Ashley Inguanta

Ashley Inguanta


by Kirsten M. Holt

When I was born I was all fawn—

cloven toes, antlered and bent back

throat to the stars—but my tongue

marked me mollusk; my speech full

of brine. I didn’t know whether I was bird

or scaled, would feel around my torso

yoga-bellied in cobra pose. But when a boy

first touched my breasts I became owl-feathered

and my mother could no longer drag a brush

through my feral hair. Wild child,

my hands lost themselves in math equations but curled

around the chalice like a scorpion’s

segmented tail. I would fold my orchid legs at the ankle,

swing my  hips like a bell (like my mother’s

maiden name). All my lovers I named like catkins

and my flesh grew tangerine. I came like the bellowing
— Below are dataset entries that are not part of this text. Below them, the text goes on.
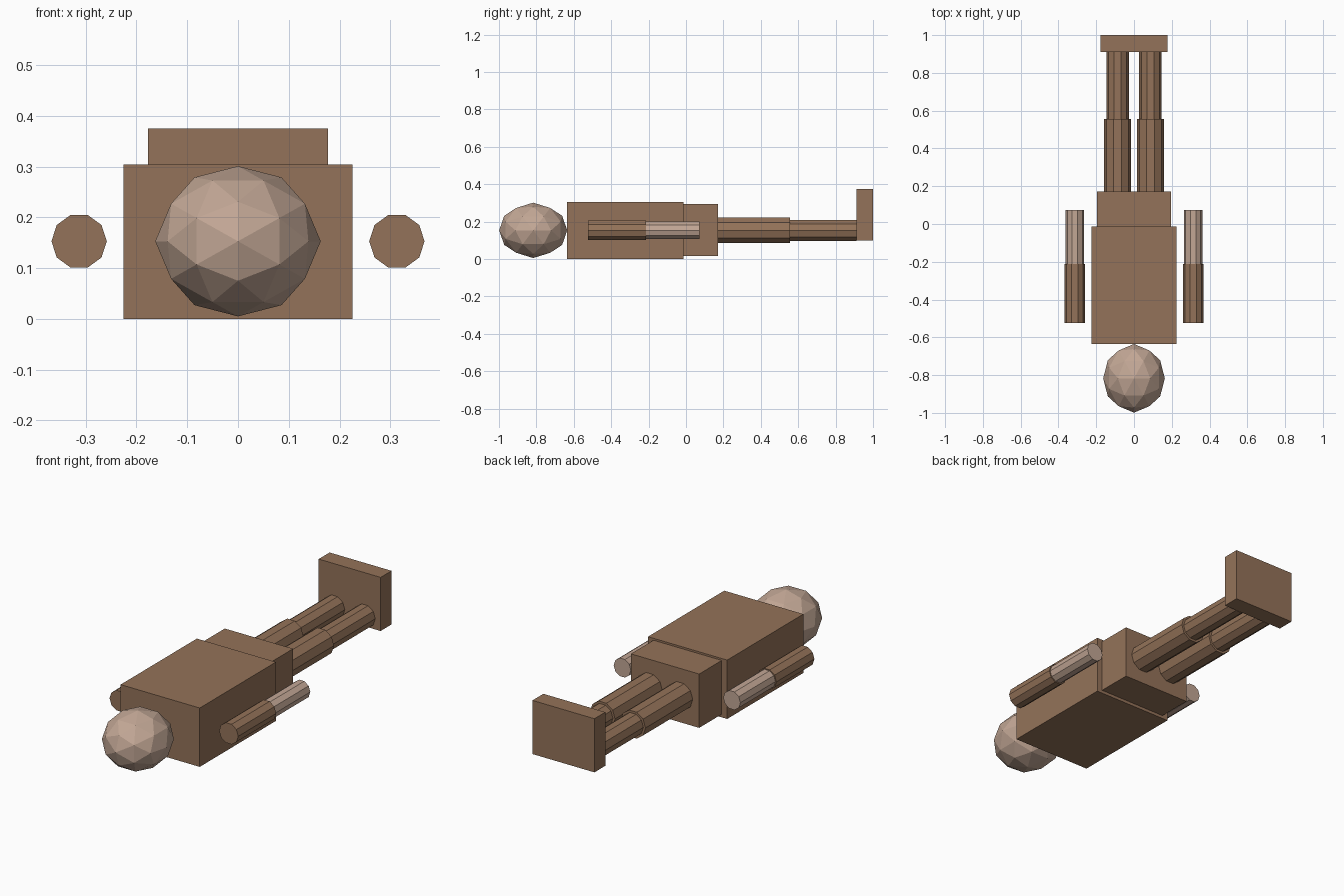
import bpy, bmesh, math
from mathutils import Matrix, Vector

if "Cube" in bpy.data.objects:
    bpy.data.objects.remove(bpy.data.objects["Cube"])


def material(name, rgb):
    m = bpy.data.materials.new(name)
    m.diffuse_color = (*rgb, 1)
    m.use_nodes = True
    m.node_tree.nodes["Principled BSDF"].inputs["Base Color"].default_value = m.diffuse_color
    return m


BROWN = material("brown_cloth", (0.296, 0.171, 0.100))
SKIN = material("pale_skin", (0.54, 0.385, 0.30))
MID_Z = 0.153


def finish(name, bm, mat):
    bmesh.ops.recalc_face_normals(bm, faces=bm.faces)
    mesh = bpy.data.meshes.new(name)
    bm.to_mesh(mesh)
    bm.free()
    mesh.materials.append(mat)
    ob = bpy.data.objects.new(name, mesh)
    bpy.context.collection.objects.link(ob)
    return ob


def box(name, half_x, y0, y1, z0, z1, mat):
    bm = bmesh.new()
    bmesh.ops.create_cube(bm, size=1)
    bmesh.ops.scale(bm, vec=(2 * half_x, y1 - y0, z1 - z0), verts=bm.verts)
    bmesh.ops.translate(bm, vec=(0, (y0 + y1) / 2, (z0 + z1) / 2), verts=bm.verts)
    finish(name, bm, mat)


def limb(name, x, r, y0, y1, mat):
    """Ten-sided cylinder along y with corners pointing sideways."""
    bm = bmesh.new()
    rings = [[bm.verts.new((x + r * math.cos(k * math.tau / 10), y,
                            MID_Z + r * math.sin(k * math.tau / 10)))
              for k in range(10)] for y in (y0, y1)]
    for k in range(10):
        j = (k + 1) % 10
        bm.faces.new((rings[0][k], rings[0][j], rings[1][j], rings[1][k]))
    bm.faces.new(rings[0])
    bm.faces.new(rings[1])
    finish(name, bm, mat)


def head(name, centre, radii, mat):
    """Icosahedron with edges facing the axes, split once and made round."""
    t = (1 + math.sqrt(5)) / 2
    bm = bmesh.new()
    for a in (-1, 1):
        for b in (-t, t):
            for co in ((a, 0, b), (0, b, a), (b, a, 0)):
                bm.verts.new(co)
    bmesh.ops.convex_hull(bm, input=bm.verts[:])
    bmesh.ops.subdivide_edges(bm, edges=bm.edges[:], cuts=1, use_grid_fill=True)
    for v in bm.verts:
        n = v.co.normalized()
        v.co = Vector(centre) + Vector([n[i] * radii[i] for i in range(3)])
    finish(name, bm, mat)


# Body blocks
box("torso", 0.226, -0.635, -0.013, 0.0, 0.304, BROWN)
box("hips", 0.195, -0.013, 0.171, 0.016, 0.294, BROWN)
box("foot_slab", 0.177, 0.911, 1.0, 0.098, 0.375, BROWN)

# Arms and legs
for side, s in (("left", -1), ("right", 1)):
    limb(side + "_upper_arm", s * 0.313, 0.0545, -0.523, -0.213, BROWN)
    limb(side + "_forearm", s * 0.313, 0.049, -0.213, 0.073, SKIN)
    limb(side + "_thigh", s * 0.087, 0.0715, 0.171, 0.557, BROWN)
    limb(side + "_shin", s * 0.087, 0.0595, 0.557, 0.911, BROWN)

# Head
head("head", (0, -0.817, 0.153), (0.163, 0.182, 0.148), SKIN)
of bulls, unstrung as snake’s jaws—I thought myself Maenad,

terrible and beautiful, until you tore through me

with wolf teeth, told me I was wooden and damp, hyena-skinned

and libertine. I want you to open me

like the rind of citrus, crack my wicker breastplate

and pluck the walnut heart, my cavities

smooth as almonds. Dissect me, let me know

when you hold my egg in your palm

am I reptile or avian?

kiki13About Kirsten M. Holt

Kirsten Holt is a second-year graduate student of poetry at the University of Central Florida. Her chapbook “Overwintered” was the winner of the 2010 Annual Chapbook Contest and is available from Yellowjacket Press. She has served as managing editor for The Florida Review, and reads for Sweet: A Literary Confection. Kirsten enjoys full glasses of wine, knitting, and the Oxford Comma. Recent work can be found in the Louisville Review.